--- RECORD EXTRACTS Enclosed Below ---

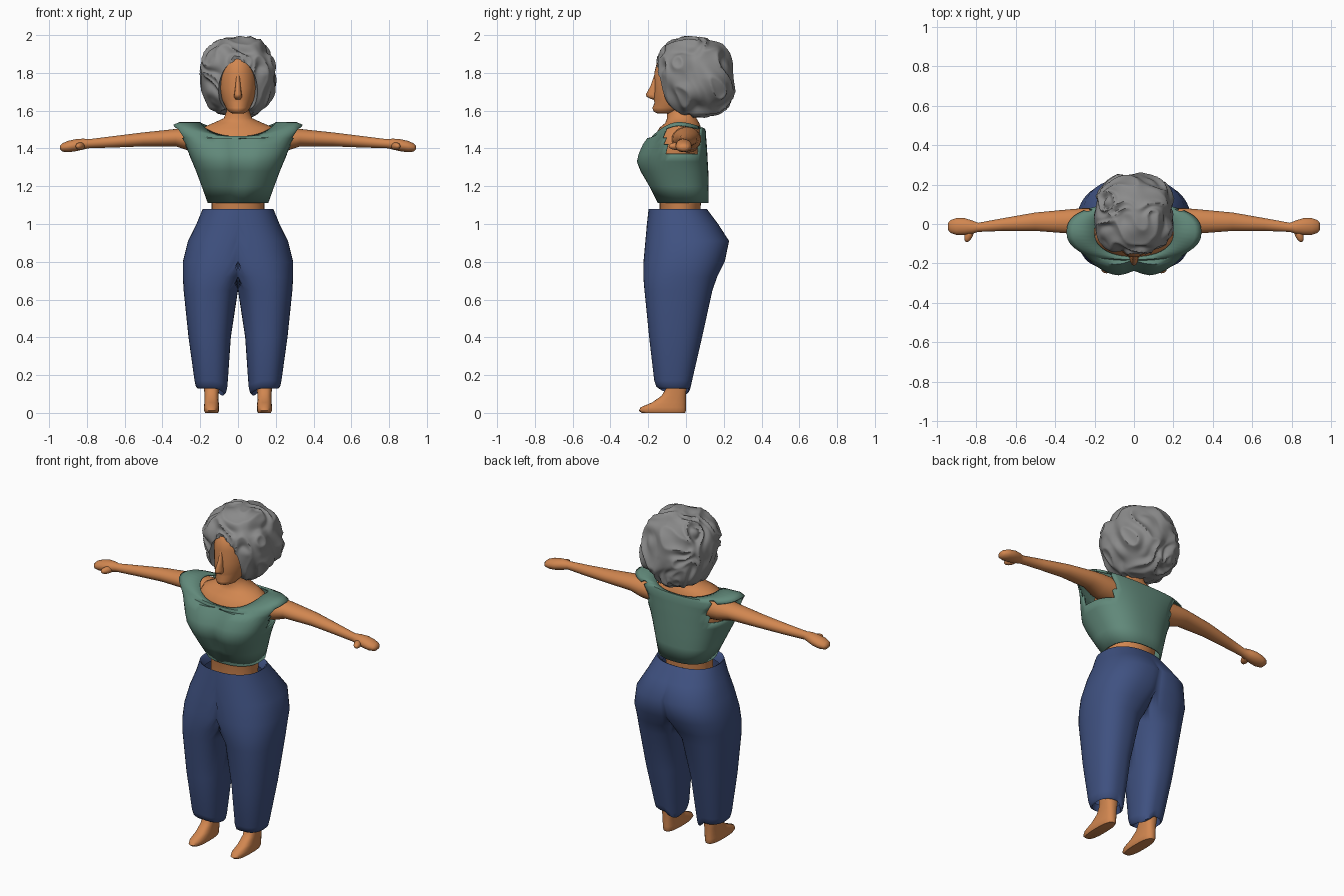
import bpy, bmesh, math
from mathutils import Vector, noise

if "Cube" in bpy.data.objects:
    bpy.data.objects.remove(bpy.data.objects["Cube"])


def material(name, rgb):
    m = bpy.data.materials.new(name)
    m.use_nodes = True
    m.diffuse_color = (*rgb, 1)
    bsdf = m.node_tree.nodes["Principled BSDF"]
    bsdf.inputs["Base Color"].default_value = (*rgb, 1)
    bsdf.inputs["Roughness"].default_value = 0.8
    return m


SKIN = material("warm skin", (0.64, 0.24, 0.08))
GREEN = material("sage green cloth", (0.12, 0.25, 0.195))
BLUE = material("navy cloth", (0.05, 0.083, 0.22))
GREY = material("grey hair", (0.26, 0.26, 0.26))


def finish(name, bm, mat, mirror=False, sharp=50):
    bmesh.ops.recalc_face_normals(bm, faces=bm.faces)
    me = bpy.data.meshes.new(name)
    bm.to_mesh(me)
    bm.free()
    me.materials.append(mat)
    me.shade_smooth()
    me.set_sharp_from_angle(angle=math.radians(sharp))
    ob = bpy.data.objects.new(name, me)
    bpy.context.collection.objects.link(ob)
    if mirror:
        ob.modifiers.new("mirror", "MIRROR")
    return ob


def loft(rows, n=32, power=2.0, shape=None, sideways=False, caps=True):
    """Skin rings given as (height, centre x, half width, front y, back y)."""
    bm = bmesh.new()
    rings = []
    for z, c, w, yf, yb in rows:
        ring = []
        for i in range(n):
            a = 2 * math.pi * i / n
            ca, sa = math.cos(a), math.sin(a)
            u = math.copysign(abs(ca) ** (2 / power), ca)
            v = math.copysign(abs(sa) ** (2 / power), sa)
            p = Vector((c + w * u, (yf + yb) / 2 + (yb - yf) / 2 * v, z))
            if shape:
                p = shape(p, sa)
            ring.append(bm.verts.new((p.z, p.y, p.x) if sideways else p))
        rings.append(ring)
    for lo, hi in zip(rings, rings[1:]):
        for i in range(n):
            j = (i + 1) % n
            bm.faces.new((lo[i], lo[j], hi[j], hi[i]))
    if caps:
        bm.faces.new(rings[0])
        bm.faces.new(rings[-1])
    return bm


# Body and neck
finish("torso", loft([
    (1.0, 0, .14, -.14, .07), (1.12, 0, .14, -.14, .08), (1.3, 0, .19, -.2, .09),
    (1.42, 0, .22, -.18, .09), (1.47, 0, .21, -.165, .09), (1.51, 0, .19, -.14, .08),
    (1.535, 0, .13, -.11, .07), (1.56, 0, .075, -.1, .055), (1.6, 0, .06, -.1, .05),
    (1.68, 0, .06, -.1, .05)]), SKIN)

# Head and nose
finish("head", loft([
    (1.585, 0, .03, -.15, -.06), (1.595, 0, .05, -.172, -.03), (1.615, 0, .064, -.178, .02),
    (1.642, 0, .077, -.166, .05), (1.66, 0, .085, -.172, .07), (1.72, 0, .1, -.165, .1),
    (1.8, 0, .1, -.168, .1), (1.87, 0, .085, -.15, .1), (1.92, 0, .04, -.08, .05)]), SKIN)
finish("nose", loft([
    (1.66, 0, .014, -.18, -.14), (1.673, 0, .022, -.208, -.14), (1.687, 0, .02, -.212, -.14),
    (1.73, 0, .014, -.188, -.14), (1.79, 0, .01, -.168, -.14)], n=12), SKIN)

# Arms with paddle hands, lofted outward along x
finish("arms", loft([
    (.16, 1.445, .07, -.08, .08), (.26, 1.45, .062, -.07, .08), (.33, 1.457, .046, -.048, .074),
    (.5, 1.448, .037, -.035, .058), (.66, 1.435, .03, -.035, .03), (.79, 1.425, .024, -.04, .006),
    (.82, 1.423, .029, -.05, .018), (.86, 1.417, .032, -.055, .03), (.9, 1.41, .03, -.055, .03),
    (.93, 1.405, .022, -.045, .02), (.942, 1.405, .01, -.03, .005)],
    n=24, sideways=True), SKIN, mirror=True)
bm = bmesh.new()
bmesh.ops.create_uvsphere(bm, u_segments=16, v_segments=10, radius=1)
for v in bm.verts:
    v.co = (.835 + .022 * v.co.x - .012 * v.co.y, -.05 + .042 * v.co.y, 1.412 + .02 * v.co.z)
finish("thumbs", bm, SKIN, mirror=True)

# Feet and ankles
finish("feet", loft([
    (0, .14, .034, -.235, -.005), (.012, .14, .04, -.25, 0), (.03, .14, .04, -.24, 0),
    (.055, .14, .038, -.18, 0), (.09, .14, .037, -.13, 0), (.13, .14, .04, -.105, .003),
    (.25, .14, .045, -.105, .005)], n=24, power=2.6), SKIN, mirror=True)


# Trousers: one leg and half the hips, mirrored at the middle seam
def trouser(p, sa):
    p.x = max(p.x, 0)
    if p.z < .2:
        p.z -= .05 * max(0, min(1, (.13 - p.x) / .05)) * (.6 + .4 * sa)
    return p


bm = loft([
    (1.03, 0, .165, -.175, .085), (1.075, 0, .178, -.19, .1), (1.08, 0, .187, -.198, .11),
    (1.0, .02, .2, -.207, .17), (.91, .05, .215, -.215, .228), (.8, .085, .207, -.225, .205),
    (.72, .12, .172, -.226, .165), (.65, .143, .145, -.22, .14), (.4, .15, .112, -.195, .085),
    (.17, .143, .087, -.168, .032), (.14, .143, .08, -.158, .025), (.13, .143, .07, -.145, .015),
    (.17, .143, .06, -.135, .01)], n=48, power=2.3, shape=trouser, caps=False)
seam = [f for f in bm.faces if all(v.co.x < 1e-5 for v in f.verts)]
bmesh.ops.delete(bm, geom=seam, context="FACES")
bmesh.ops.remove_doubles(bm, verts=bm.verts, dist=1e-5)
finish("trousers", bm, BLUE, mirror=True)


# Top with scooped neckline, bust and open armholes
def top(p, sa):
    if p.z > 1.5:
        p.z -= (.075 if sa < 0 else .035) * abs(sa) ** 1.5
    elif sa < 0 and p.z > 1.2:
        p.y += .03 * math.exp(-(p.x / .05) ** 2)
    return p


bm = loft([
    (1.11, 0, .16, -.15, .12), (1.2, 0, .192, -.205, .12), (1.28, 0, .222, -.25, .118),
    (1.33, 0, .243, -.268, .115), (1.37, 0, .26, -.258, .113), (1.42, 0, .283, -.235, .11),
    (1.455, 0, .305, -.21, .107), (1.525, 0, .342, -.185, .105), (1.54, 0, .31, -.18, .1),
    (1.54, 0, .2, -.165, .088)], n=48, power=2.4, shape=top, caps=False)
holes = []
for f in bm.faces:
    c = f.calc_center_median()
    if abs(c.x) > .2 and 1.37 < c.z < 1.51 and -.11 < c.y < .085:
        holes.append(f)
bmesh.ops.delete(bm, geom=holes, context="FACES")
shirt = finish("top", bm, GREEN)
thick = shirt.modifiers.new("cloth thickness", "SOLIDIFY")
thick.thickness = .008

# Hair: full rounded mass with soft folds, carved open around the face
bm = bmesh.new()
bmesh.ops.create_icosphere(bm, subdivisions=6, radius=1)
for v in bm.verts:
    d = v.co.normalized()
    q = 2.4
    d /= sum(abs(k) ** q for k in d) ** (1 / q)
    warp = noise.noise(d * 1.3) * 1.2
    fold = 1 - abs(noise.noise(Vector((d.x * 2 + warp, d.y * 2 - warp, d.z * 1.2 + warp)))) * 2.2
    s = .95 + .07 * fold + .05 * noise.noise(d * 1.7 + Vector((4, 2, 7)))
    v.co = Vector((d.x * .2, .05 + d.y * .21 - d.z * .015, 1.78 + d.z * .212)) + d * (s - 1) * .24
hair = finish("hair", bm, GREY)
bm = bmesh.new()
bmesh.ops.create_uvsphere(bm, u_segments=48, v_segments=32, radius=1)
for v in bm.verts:
    v.co = (.104 * v.co.x, -.14 + .13 * v.co.y, 1.695 + .17 * v.co.z)
cutter = finish("face_cutter", bm, GREY)
cutter.hide_render = True
cut = hair.modifiers.new("face opening", "BOOLEAN")
cut.operation = "DIFFERENCE"
cut.object = cutter
carved = bpy.data.meshes.new_from_object(hair.evaluated_get(bpy.context.evaluated_depsgraph_get()))
hair.modifiers.clear()
hair.data = carved
bpy.data.objects.remove(cutter)
carved.set_sharp_from_angle(angle=math.radians(50))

--- End of Enclosed RECORD EXTRACTS ---

BRIEF:
Take the listing above and repeat exactly the lines from the one containing "ca, sa = math.cos(a), math.sin(a)" through the one containing "(1.68, 0, .06, -.1, .05)]), SKIN)", both included.

EXERCISE SOLUTION:
            ca, sa = math.cos(a), math.sin(a)
            u = math.copysign(abs(ca) ** (2 / power), ca)
            v = math.copysign(abs(sa) ** (2 / power), sa)
            p = Vector((c + w * u, (yf + yb) / 2 + (yb - yf) / 2 * v, z))
            if shape:
                p = shape(p, sa)
            ring.append(bm.verts.new((p.z, p.y, p.x) if sideways else p))
        rings.append(ring)
    for lo, hi in zip(rings, rings[1:]):
        for i in range(n):
            j = (i + 1) % n
            bm.faces.new((lo[i], lo[j], hi[j], hi[i]))
    if caps:
        bm.faces.new(rings[0])
        bm.faces.new(rings[-1])
    return bm


# Body and neck
finish("torso", loft([
    (1.0, 0, .14, -.14, .07), (1.12, 0, .14, -.14, .08), (1.3, 0, .19, -.2, .09),
    (1.42, 0, .22, -.18, .09), (1.47, 0, .21, -.165, .09), (1.51, 0, .19, -.14, .08),
    (1.535, 0, .13, -.11, .07), (1.56, 0, .075, -.1, .055), (1.6, 0, .06, -.1, .05),
    (1.68, 0, .06, -.1, .05)]), SKIN)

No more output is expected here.